Vaccines don’t have many other ingredients besides antigens. For instance, tiny amounts of formaldehyde and thimerosal (a preservative that contains mercury) can be used to kill the virus when the vaccine’s being made. Aluminum is also sometimes used to help the vaccine work better.
I got all my vaccinations as a child, so I’m finished with shots.
Not so. The immunity provided by vaccinations wanes over time.
I don’t need to get vaccinated against diseases that
have been wiped out in the United States.
Get vaccinated to help keep those contagious illnesses
out of circulation.
Shots can give people the flu because they contain a live virus.
Most types of flu shots are made with a killed version of the virus. They cannot give people the flu. Plus, one type of flu vaccine is made without using the flu virus.
10 to 15 years of research is usually performed before a vaccine is made available to the general public.
Source: N.Y. State Department of Health
2.5 million The number of deaths prevented by vaccines each year.In the past 60 years, vaccines helped eradicate one disease (smallpox) and are close to eradicating another (polio).
Vaccinations will prevent more than 21 million hospitalizations and 732,000 deaths among children born in the last 20 years.
In 2013, black Americans had the highest death rate, with 861 deaths per 100,000 people.

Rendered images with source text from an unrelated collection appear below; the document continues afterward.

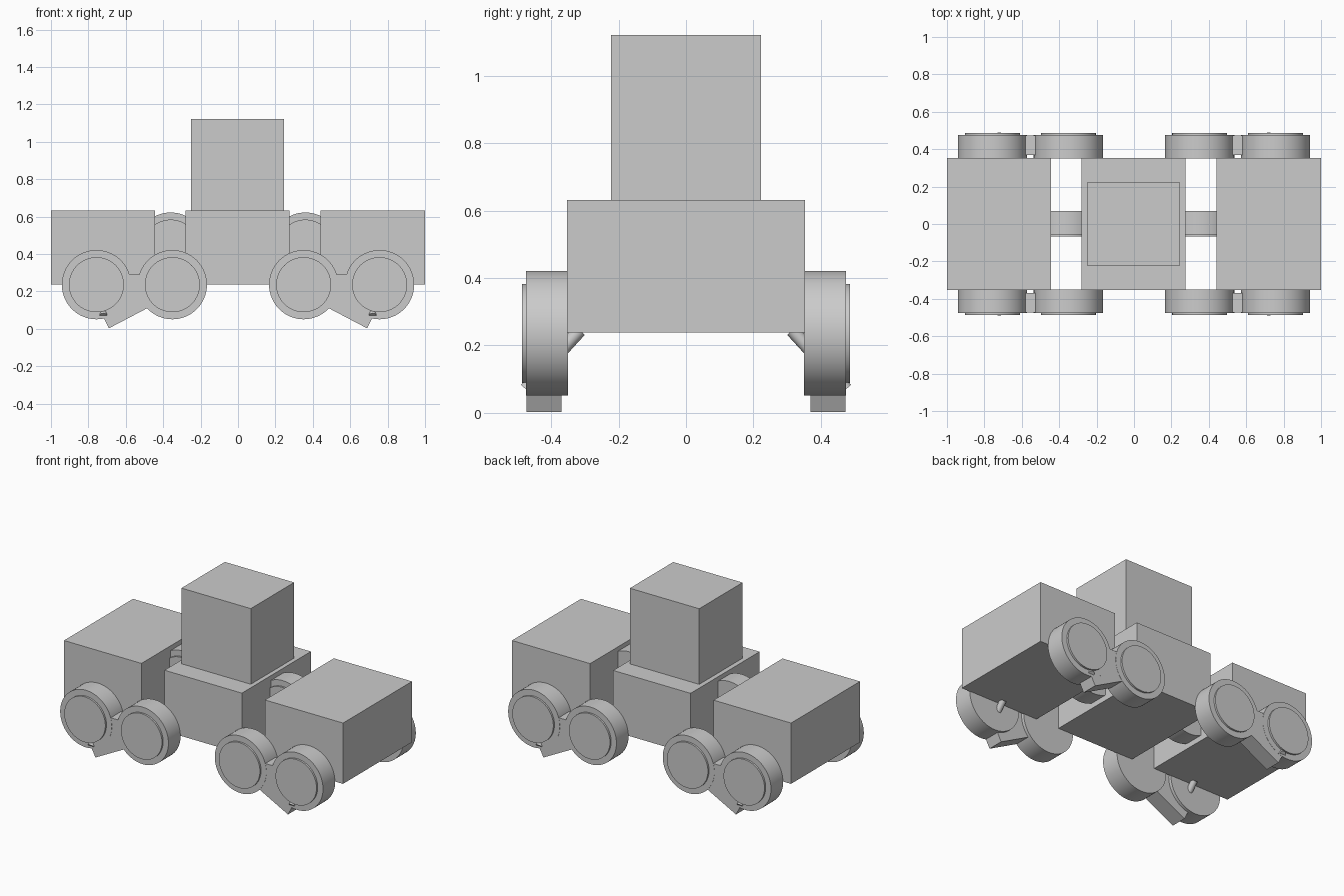
import bpy, bmesh
from math import pi
from mathutils import Vector

cube = bpy.data.objects.get("Cube")
if cube:
    bpy.data.objects.remove(cube, do_unlink=True)

grey = bpy.data.materials.new("plain_grey")
grey.use_nodes = True
grey.diffuse_color = (0.6, 0.6, 0.6, 1)
grey.node_tree.nodes["Principled BSDF"].inputs["Base Color"].default_value = (0.6, 0.6, 0.6, 1)


def box(name, low, high):
    low, high = Vector(low), Vector(high)
    bpy.ops.mesh.primitive_cube_add(size=1, location=(low + high) / 2)
    ob = bpy.context.object
    ob.name = name
    ob.scale = high - low
    ob.data.materials.append(grey)


def rod(name, start, end, radius, sides=64):
    start, end = Vector(start), Vector(end)
    axis = end - start
    bpy.ops.mesh.primitive_cylinder_add(
        vertices=sides, radius=radius, depth=axis.length, location=(start + end) / 2,
        rotation=axis.to_track_quat("Z", "Y").to_euler())
    ob = bpy.context.object
    ob.name = name
    ob.data.materials.append(grey)
    bpy.ops.object.shade_smooth_by_angle(angle=pi / 6)


def wheel(name, x, z, y_inner, y_outer):
    """Tyre with a slightly raised hub disc on its outer side."""
    step = 0.012 if y_outer > y_inner else -0.012
    rod(name + "_tyre", (x, y_inner, z), (x, y_outer, z), 0.185)
    rod(name + "_hub", (x, y_outer - step, z), (x, y_outer + step, z), 0.147)


def plate(name, outline, y0, y1):
    """Extrude an x-z outline along y."""
    bm = bmesh.new()
    face = bm.faces.new([bm.verts.new((x, y0, z)) for x, z in outline])
    new = bmesh.ops.extrude_face_region(bm, geom=[face])["geom"]
    bmesh.ops.translate(bm, vec=(0, y1 - y0, 0),
                        verts=[v for v in new if isinstance(v, bmesh.types.BMVert)])
    bmesh.ops.recalc_face_normals(bm, faces=bm.faces)
    mesh = bpy.data.meshes.new(name)
    bm.to_mesh(mesh)
    bm.free()
    mesh.materials.append(grey)
    bpy.context.collection.objects.link(bpy.data.objects.new(name, mesh))


# Body blocks and tower
box("right_body", (-1, -0.353, 0.238), (-0.445, 0.353, 0.632))
box("middle_body", (-0.28, -0.353, 0.238), (0.275, 0.353, 0.632))
box("left_body", (0.44, -0.353, 0.238), (1, 0.353, 0.632))
box("tower", (-0.25, -0.222, 0.632), (0.247, 0.222, 1.122))

# Link between paired wheels, with its foot pointing down and outward
link = [(0.69, 0.003), (0.73, 0.08), (0.73, 0.29), (0.40, 0.29), (0.40, 0.155)]

for side, sx in (("right", -1), ("left", 1)):
    # Upright disc joining neighbouring body blocks
    wheel(side + "_coupling", sx * 0.36, 0.437, 0.07, -0.055)
    for end, sy in (("front", -1), ("back", 1)):
        name = side + "_" + end
        for place, x in (("inner", 0.351), ("outer", 0.757)):
            wheel(name + "_" + place, sx * x, 0.236, sy * 0.35, sy * 0.475)
        plate(name + "_link", [(sx * x, z) for x, z in link], sy * 0.37, sy * 0.474)
        # Slanted strut running from the body out to the foot
        rod(name + "_strut", (sx * 0.72, sy * 0.315, 0.245), (sx * 0.72, sy * 0.475, 0.07), 0.02, 16)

Whites had 731, Native Americans or Alaska Natives had 592, and Asian or Pacific Islanders had 405 —the fewest.
Gender matters: women live, on average, about five years longer than men. Life expectancy for U.S. women born in 2012 is about 81 years; for men, it’s 76 years.
Fast-tracking a vaccine
In late March, Johnson & Johnson (JNJ) selected a lead vaccine candidate for the coronavirus responsible for COVID-19, and announced it would rapidly create enough manufacturing capacity to deliver over 1 billion doses of it—even though the vaccine won’t be ready for human trials until September, and despite any evidence that the vaccine will work.
If clinical trials succeed, the company thinks the vaccine could be ready for emergency use early in 2021—an unprecedentedly short timeline made possible by the FDA’s eagerness to combat the COVID-19 pandemic.